Another point: In an email to Mr. Fujimoto wrote Mr. Oshima “I just gathered the staff and told them to postpone the demo version. I told them, ‘This decision was made by Mr. Fujimoto. Let’s do our best for his sake.’ They clapped and cheered as I told them.It was a bit unexpected and I was very touched.
“Recently, staff who have worked downstairs have been revitalized. Thank you very much. We all want to do our best.” However, the manufacturer decides the schedule, not me. The manufacturer decided on the tight schedule. There’s something strange about that, right?
I do not think it’s a good idea to only publish arrangements of the game’s music. I think there is game music that everyone knows and can hum, but I’m not sure that’s what one would call the game’s “true” music.

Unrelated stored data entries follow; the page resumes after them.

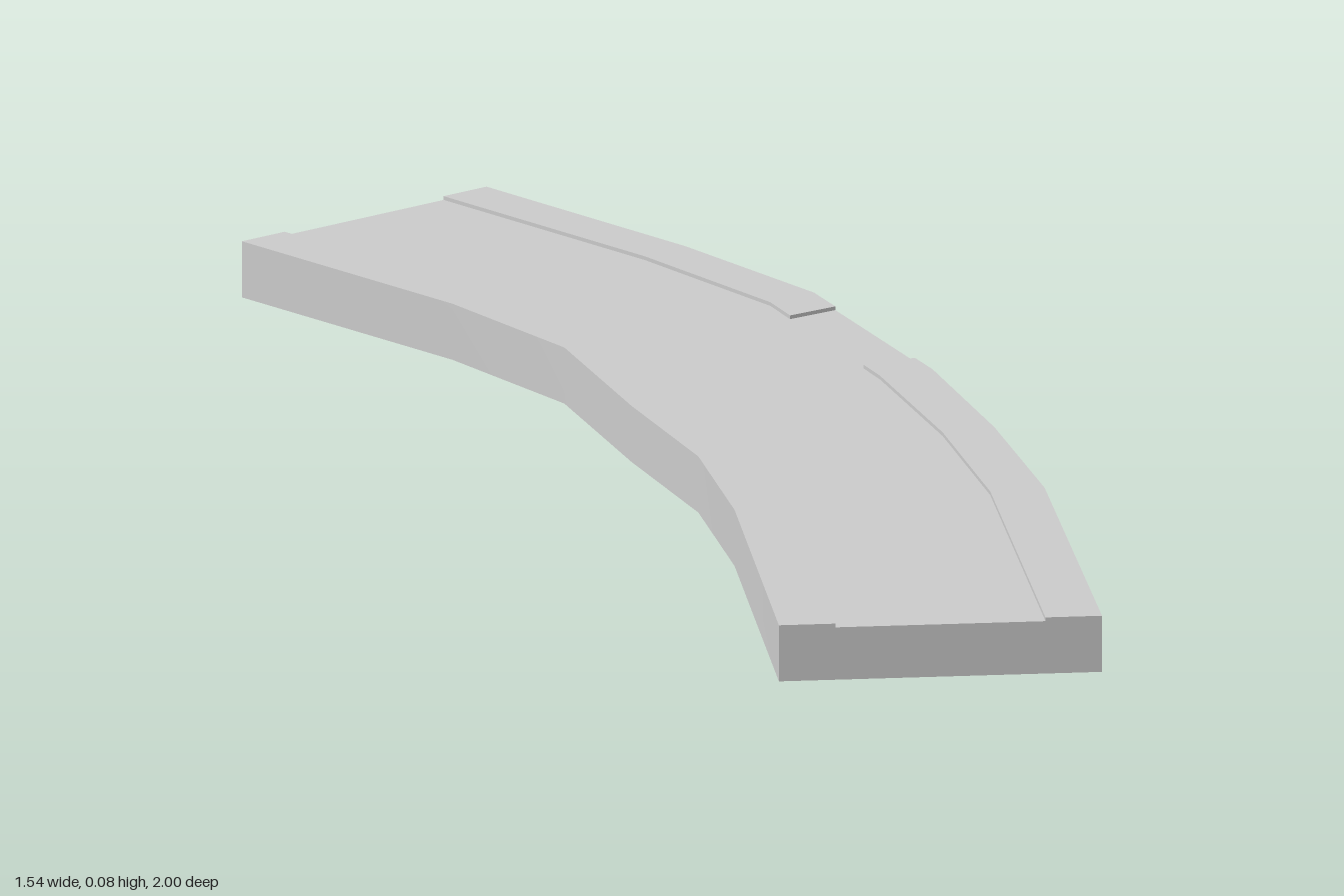
import * as THREE from 'three';

const TOP = 0.075, ROAD = 0.07, KERB = 0.175; // heights, kerb share of the width

// Matching points [x, z] along both edges, back to front
const innerEdge = [[-0.77, -0.66], [-0.43, -0.43], [-0.236, -0.257], [-0.08, 0], [0.066, 0.22], [0.177, 0.463], [0.375, 1]];
const outerEdge = [[-0.532, -1], [-0.21, -0.78], [0.008, -0.6], [0.251, -0.272], [0.4, -0.015], [0.537, 0.257], [0.767, 0.85]];

const mix = (a, b, t) => [a[0] + (b[0] - a[0]) * t, a[1] + (b[1] - a[1]) * t];

// Add the two ends of the driveway gap as extra stations
for (const edge of [innerEdge, outerEdge]) {
  const a = edge[2], b = edge[3];
  edge.splice(3, 0, mix(a, b, 0.18), mix(a, b, 0.85));
}
const GAP0 = 3, GAP1 = 4, LAST = innerEdge.length - 1;

// Point at a station, a share f across the width, at height y
function at(i, f, y) {
  const [x, z] = mix(innerEdge[i], outerEdge[i], f);
  return [x, y, z];
}

// Row of points running along the road
function row(f, y, from = 0, to = LAST) {
  const points = [];
  for (let i = from; i <= to; i++) points.push(at(i, f, y));
  return points;
}

export function createModel() {
  const group = new THREE.Group();
  const material = new THREE.MeshStandardMaterial({ color: 0xcccccc, side: THREE.DoubleSide });

  // Surface between two rows of equal length
  function ribbon(name, rowA, rowB) {
    const n = rowA.length, index = [];
    for (let i = 0; i < n - 1; i++) index.push(i, i + 1, n + i, i + 1, n + i + 1, n + i);
    const geometry = new THREE.BufferGeometry();
    geometry.setAttribute('position', new THREE.Float32BufferAttribute([...rowA, ...rowB].flat(), 3));
    geometry.setIndex(index);
    geometry.computeVertexNormals();
    const mesh = new THREE.Mesh(geometry, material);
    mesh.name = name;
    group.add(mesh);
  }

  // Carriageway
  ribbon('roadSurface', row(KERB, ROAD), row(1 - KERB, ROAD));

  // Continuous pavement on the inside of the bend
  ribbon('innerPavement', row(0, TOP), row(KERB, TOP));
  ribbon('innerKerb', row(KERB, TOP), row(KERB, ROAD));
  ribbon('innerWall', row(0, 0), row(0, TOP));

  // Outer pavement in two lengths
  for (const [from, to] of [[0, GAP0], [GAP1, LAST]]) {
    ribbon('outerPavement', row(1 - KERB, TOP, from, to), row(1, TOP, from, to));
    ribbon('outerKerb', row(1 - KERB, ROAD, from, to), row(1 - KERB, TOP, from, to));
    ribbon('outerWall', row(1, TOP, from, to), row(1, 0, from, to));
  }

  // Driveway gap level with the road
  ribbon('driveway', row(1 - KERB, ROAD, GAP0, GAP1), row(1, ROAD, GAP0, GAP1));
  ribbon('drivewayWall', row(1, ROAD, GAP0, GAP1), row(1, 0, GAP0, GAP1));
  const across = (i, y) => [at(i, 1 - KERB, y), at(i, 1, y)];
  ribbon('drivewayKerbBack', across(GAP0, ROAD), across(GAP0, TOP));
  ribbon('drivewayKerbFront', across(GAP1, TOP), across(GAP1, ROAD));

  // End walls following the kerb profile; the underside stays open
  const profile = [[0, TOP], [KERB, TOP], [KERB, ROAD], [1 - KERB, ROAD], [1 - KERB, TOP], [1, TOP]];
  const upper = (i) => profile.map(([f, y]) => at(i, f, y));
  const lower = (i) => profile.map(([f]) => at(i, f, 0));
  ribbon('frontEnd', lower(LAST), upper(LAST));
  ribbon('backEnd', upper(0), lower(0));

  return group;
}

I mean games have to be made by working hard to the last until it is a good game that the team thinks their fans enjoy when they buy it. I find it strange to remove and completely exclude an instructor who has had input to the game, and to do so without discussion because there is no time.
By banning retweeting, likes, etc. on social media, I think Square Enix is doing their fans a disservice. There were so many comments and amazing illustrations by Balan Wonderworld and I’m really sorry I could not do anything to recognize them.
For my part, I would like to give my sincere apologies to the customers who have purchased the unfinished Balan Wonderworld.
Going forward, I think I will be able to respond to mentions and tags as an individual.
I think it’s natural to ask for changes that will make a game better. If one does not know it, I think it’s fine at least to discuss it, but even that seems impossible. I do not think it allows us to do a game of justice.
Two weeks before the final deadline for Sonic the Hedgehog, we changed the specs so if Sonic has a single ring, he can not die. This famous mechanic came as a result of us working on improving the game until the last minute and I think people still enjoy this game around the world to this day. The Hedgehog Sonic
I think it’s weird to say that developers can not work until the last minute to make their game better. I asked my lawyer to help me negotiate the possibility of simply commenting on the game until the end of the development, but this was completely ignored, so I filed a lawsuit.
I think this case has become so big because of the results and the recognition that Balan Wonderworld achieved. It is so unfortunate that there has been a project that I have been working on from the beginning.
Personally, I think it’s a real shame that an unfinished ‘Balan Wonderworld’ has been sent out into the world. I would publish it properly, as a carefully made action game. I do not think Square Enix or Arzest are companies that care about games or fans.
Jack Richardson is a freelance writer for IGN.